• _TASK DETAILS_:
Down to the last line, set down the material below exactly; skip the pictures.

========

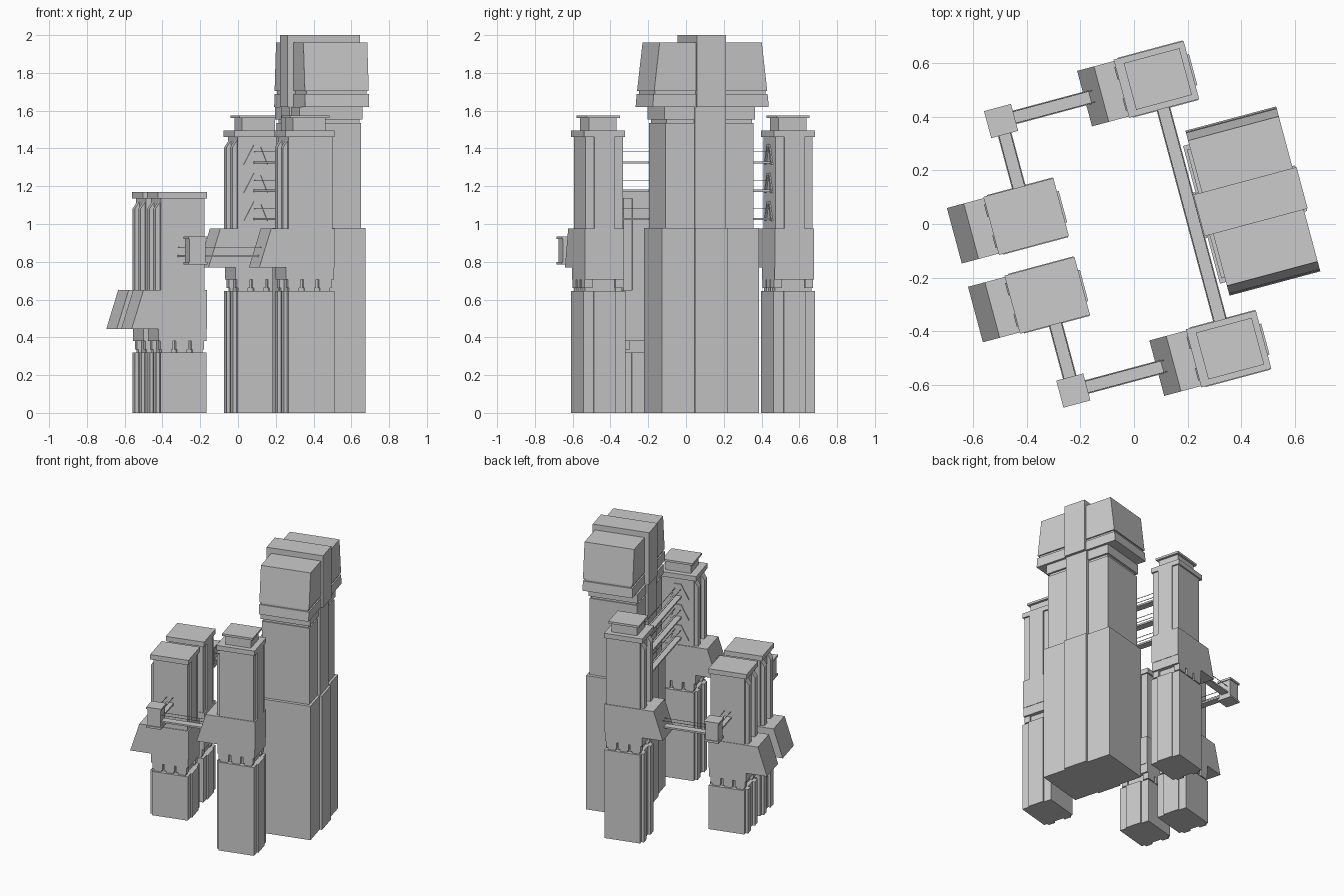
import bpy, bmesh
from math import radians
from mathutils import Matrix

if "Cube" in bpy.data.objects:
    bpy.data.objects.remove(bpy.data.objects["Cube"])

TURN = Matrix.Rotation(radians(15), 4, 'Z')   # the whole complex is turned on plan
Y0 = -0.021                                   # mirror line of the towers (local y)
YM = -0.032                                   # centre line of the main tower
parts = {}


def prism(name, profile, lo, hi, axis='y'):
    """Extrude a profile: axis y takes (x, z) points, axis x takes (y, z) points."""
    bm = parts.setdefault(name, bmesh.new()) if name not in parts else parts[name]
    rings = []
    for t in (lo, hi):
        rings.append([bm.verts.new((p, t, z) if axis == 'y' else (t, p, z)) for p, z in profile])
    a, b = rings
    n = len(profile)
    faces = [bm.faces.new(a), bm.faces.new(b[::-1])]
    for i in range(n):
        j = (i + 1) % n
        faces.append(bm.faces.new((a[j], a[i], b[i], b[j])))
    bmesh.ops.recalc_face_normals(bm, faces=faces)


def box(name, x0, x1, y0, y1, z0, z1):
    prism(name, [(x0, z0), (x1, z0), (x1, z1), (x0, z1)], min(y0, y1), max(y0, y1))


def tower(name, yc, dx, dz, spire):
    """Side tower: base, bracket storey, flared skirt, shaft, caps."""
    def b(part, x0, x1, h, z0, z1, off=0):
        box(f"{name}_{part}", x0 + dx, x1 + dx, yc + off - h, yc + off + h, z0, z1)
    z = lambda v: v + dz
    # base with pilasters
    b("base", .100, .352, .115, 0, z(.645))
    b("base", .35, .362, .06, 0, z(.645))
    for s in (-1, 1):
        b("base", .082, .11, .026, 0, z(.645), s * .065)
    # bracket storey
    b("bracket_core", .125, .325, .085, z(.645), z(.715))
    for s in (-1, 1):
        for x in (.10, .185, .27):
            b("brackets", x, x + .07, .022, z(.66), z(.71), s * .085)
            b("brackets", x + .008, x + .062, .018, z(.645), z(.66), s * .083)
    b("bracket_cap", .09, .352, .107, z(.705), z(.77))
    # flared skirt
    prism(f"{name}_skirt", [(x + dx, z(h)) for x, h in
          ((-.057, .77), (.355, .77), (.355, .975), (.008, .975))], yc - .107, yc + .107)
    # shaft with chamfer-topped fins on the outer face
    b("shaft", .105, .345, .102, z(.975), z(1.46))
    b("shaft", .34, .355, .055, z(.975), z(1.46))
    for s in (-1, 1):
        y = yc + s * .06
        prism(f"{name}_fins", [(x + dx, z(h)) for x, h in
              ((.08, .975), (.11, .975), (.11, 1.45), (.08, 1.405))], y - .024, y + .024)
    # caps
    b("cap", .085, .355, .112, z(1.46), z(1.495))
    if spire:
        b("cap_neck", .135, .315, .076, 1.495, 1.56)
        b("cap_top", .118, .333, .09, 1.56, 1.575)


def walkway(name, axis, c, lo, hi, z, rope):
    """Thin plank with hand ropes on both sides."""
    def bar(n, off, w, z0, z1):
        if axis == 'x':
            box(n, lo, hi, c + off - w, c + off + w, z0, z1)
        else:
            box(n, c + off - w, c + off + w, lo, hi, z0, z1)
    bar(name + "_plank", 0, .026, z, z + .012)
    for s in (-1, 1):
        bar(name + "_ropes", s * .022, .0015, z + rope, z + rope + .003)


for s, side in ((-1, "near"), (1, "far")):
    yt = Y0 + s * .52
    tower(f"tall_tower_{side}", yt, 0, 0, True)
    tower(f"short_tower_{side}", Y0 + s * .152, -.601, -.325, False)
    # corner lookout box
    for h, z0, z1 in ((.045, .80, .92), (.052, .785, .80), (.052, .92, .935)):
        box(f"lookout_{side}", -.379 - h, -.379 + h, yt - h, yt + h, z0, z1)
    # walkways from the lookout to both neighbours
    walkway(f"long_walkway_{side}", 'x', yt, -.34, .0, .825, .05)
    ends = sorted((Y0 + s * .25, yt - s * .04))
    walkway(f"short_walkway_{side}", 'y', -.379, ends[0], ends[1], .825, .05)
    # open triangular bridge brackets on the tall towers
    yf = Y0 + s * .418
    for z in (1.015, 1.165, 1.315):
        for k in (-1, 1):
            prism(f"bridge_brackets_{side}",
                  [(.217 + k * .08, z), (.217 + k * .05, z), (.217 + k * .008, z + .105),
                   (.217 + k * .024, z + .105)], yf - s * .007, yf + s * .007)
        box(f"bridge_brackets_{side}", .197, .237, yf - .007, yf + .007, z + .092, z + .105)

# three stacked bridges between the tall towers
for z in (1.02, 1.17, 1.32):
    walkway("bridge", 'y', .217, Y0 - .42, Y0 + .42, z, .06)

# main tower body
def mbox(name, x0, x1, h, z0, z1):
    box(name, x0, x1, YM - h, YM + h, z0, z1)

mbox("main_tower_lower", .252, .619, .2655, 0, .978)
mbox("main_tower_upper", .268, .602, .242, .978, 1.535)
mbox("main_tower_neck", .276, .594, .234, 1.535, 1.553)
mbox("main_tower_collar", .262, .608, .248, 1.553, 1.62)
mbox("main_tower_rib", .238, .636, .088, 0, .978)
mbox("main_tower_rib", .25, .62, .084, .978, 1.62)

# main tower head: lip, groove, tapered block and central ridge
def head(name, h0, h1, x0, x1, z0, z1):
    prism(name, [(YM - h0, z0), (YM + h0, z0), (YM + h1, z1), (YM - h1, z1)], x0, x1, 'x')

head("head_lip", .318, .312, .275, .625, 1.62, 1.688)
head("head_groove", .302, .302, .285, .615, 1.688, 1.704)
head("head_block", .31, .28, .275, .625, 1.704, 1.96)
mbox("head_ridge", .242, .64, .08, 1.62, 2.0)

# turn into objects
for name, bm in parts.items():
    bmesh.ops.transform(bm, matrix=TURN, verts=bm.verts)
    me = bpy.data.meshes.new(name)
    bm.to_mesh(me)
    bm.free()
    bpy.context.collection.objects.link(bpy.data.objects.new(name, me))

========

• _EXPECTED OUTPUT_:
import bpy, bmesh
from math import radians
from mathutils import Matrix

if "Cube" in bpy.data.objects:
    bpy.data.objects.remove(bpy.data.objects["Cube"])

TURN = Matrix.Rotation(radians(15), 4, 'Z')   # the whole complex is turned on plan
Y0 = -0.021                                   # mirror line of the towers (local y)
YM = -0.032                                   # centre line of the main tower
parts = {}


def prism(name, profile, lo, hi, axis='y'):
    """Extrude a profile: axis y takes (x, z) points, axis x takes (y, z) points."""
    bm = parts.setdefault(name, bmesh.new()) if name not in parts else parts[name]
    rings = []
    for t in (lo, hi):
        rings.append([bm.verts.new((p, t, z) if axis == 'y' else (t, p, z)) for p, z in profile])
    a, b = rings
    n = len(profile)
    faces = [bm.faces.new(a), bm.faces.new(b[::-1])]
    for i in range(n):
        j = (i + 1) % n
        faces.append(bm.faces.new((a[j], a[i], b[i], b[j])))
    bmesh.ops.recalc_face_normals(bm, faces=faces)


def box(name, x0, x1, y0, y1, z0, z1):
    prism(name, [(x0, z0), (x1, z0), (x1, z1), (x0, z1)], min(y0, y1), max(y0, y1))


def tower(name, yc, dx, dz, spire):
    """Side tower: base, bracket storey, flared skirt, shaft, caps."""
    def b(part, x0, x1, h, z0, z1, off=0):
        box(f"{name}_{part}", x0 + dx, x1 + dx, yc + off - h, yc + off + h, z0, z1)
    z = lambda v: v + dz
    # base with pilasters
    b("base", .100, .352, .115, 0, z(.645))
    b("base", .35, .362, .06, 0, z(.645))
    for s in (-1, 1):
        b("base", .082, .11, .026, 0, z(.645), s * .065)
    # bracket storey
    b("bracket_core", .125, .325, .085, z(.645), z(.715))
    for s in (-1, 1):
        for x in (.10, .185, .27):
            b("brackets", x, x + .07, .022, z(.66), z(.71), s * .085)
            b("brackets", x + .008, x + .062, .018, z(.645), z(.66), s * .083)
    b("bracket_cap", .09, .352, .107, z(.705), z(.77))
    # flared skirt
    prism(f"{name}_skirt", [(x + dx, z(h)) for x, h in
          ((-.057, .77), (.355, .77), (.355, .975), (.008, .975))], yc - .107, yc + .107)
    # shaft with chamfer-topped fins on the outer face
    b("shaft", .105, .345, .102, z(.975), z(1.46))
    b("shaft", .34, .355, .055, z(.975), z(1.46))
    for s in (-1, 1):
        y = yc + s * .06
        prism(f"{name}_fins", [(x + dx, z(h)) for x, h in
              ((.08, .975), (.11, .975), (.11, 1.45), (.08, 1.405))], y - .024, y + .024)
    # caps
    b("cap", .085, .355, .112, z(1.46), z(1.495))
    if spire:
        b("cap_neck", .135, .315, .076, 1.495, 1.56)
        b("cap_top", .118, .333, .09, 1.56, 1.575)


def walkway(name, axis, c, lo, hi, z, rope):
    """Thin plank with hand ropes on both sides."""
    def bar(n, off, w, z0, z1):
        if axis == 'x':
            box(n, lo, hi, c + off - w, c + off + w, z0, z1)
        else:
            box(n, c + off - w, c + off + w, lo, hi, z0, z1)
    bar(name + "_plank", 0, .026, z, z + .012)
    for s in (-1, 1):
        bar(name + "_ropes", s * .022, .0015, z + rope, z + rope + .003)


for s, side in ((-1, "near"), (1, "far")):
    yt = Y0 + s * .52
    tower(f"tall_tower_{side}", yt, 0, 0, True)
    tower(f"short_tower_{side}", Y0 + s * .152, -.601, -.325, False)
    # corner lookout box
    for h, z0, z1 in ((.045, .80, .92), (.052, .785, .80), (.052, .92, .935)):
        box(f"lookout_{side}", -.379 - h, -.379 + h, yt - h, yt + h, z0, z1)
    # walkways from the lookout to both neighbours
    walkway(f"long_walkway_{side}", 'x', yt, -.34, .0, .825, .05)
    ends = sorted((Y0 + s * .25, yt - s * .04))
    walkway(f"short_walkway_{side}", 'y', -.379, ends[0], ends[1], .825, .05)
    # open triangular bridge brackets on the tall towers
    yf = Y0 + s * .418
    for z in (1.015, 1.165, 1.315):
        for k in (-1, 1):
            prism(f"bridge_brackets_{side}",
                  [(.217 + k * .08, z), (.217 + k * .05, z), (.217 + k * .008, z + .105),
                   (.217 + k * .024, z + .105)], yf - s * .007, yf + s * .007)
        box(f"bridge_brackets_{side}", .197, .237, yf - .007, yf + .007, z + .092, z + .105)

# three stacked bridges between the tall towers
for z in (1.02, 1.17, 1.32):
    walkway("bridge", 'y', .217, Y0 - .42, Y0 + .42, z, .06)

# main tower body
def mbox(name, x0, x1, h, z0, z1):
    box(name, x0, x1, YM - h, YM + h, z0, z1)

mbox("main_tower_lower", .252, .619, .2655, 0, .978)
mbox("main_tower_upper", .268, .602, .242, .978, 1.535)
mbox("main_tower_neck", .276, .594, .234, 1.535, 1.553)
mbox("main_tower_collar", .262, .608, .248, 1.553, 1.62)
mbox("main_tower_rib", .238, .636, .088, 0, .978)
mbox("main_tower_rib", .25, .62, .084, .978, 1.62)

# main tower head: lip, groove, tapered block and central ridge
def head(name, h0, h1, x0, x1, z0, z1):
    prism(name, [(YM - h0, z0), (YM + h0, z0), (YM + h1, z1), (YM - h1, z1)], x0, x1, 'x')

head("head_lip", .318, .312, .275, .625, 1.62, 1.688)
head("head_groove", .302, .302, .285, .615, 1.688, 1.704)
head("head_block", .31, .28, .275, .625, 1.704, 1.96)
mbox("head_ridge", .242, .64, .08, 1.62, 2.0)

# turn into objects
for name, bm in parts.items():
    bmesh.ops.transform(bm, matrix=TURN, verts=bm.verts)
    me = bpy.data.meshes.new(name)
    bm.to_mesh(me)
    bm.free()
    bpy.context.collection.objects.link(bpy.data.objects.new(name, me))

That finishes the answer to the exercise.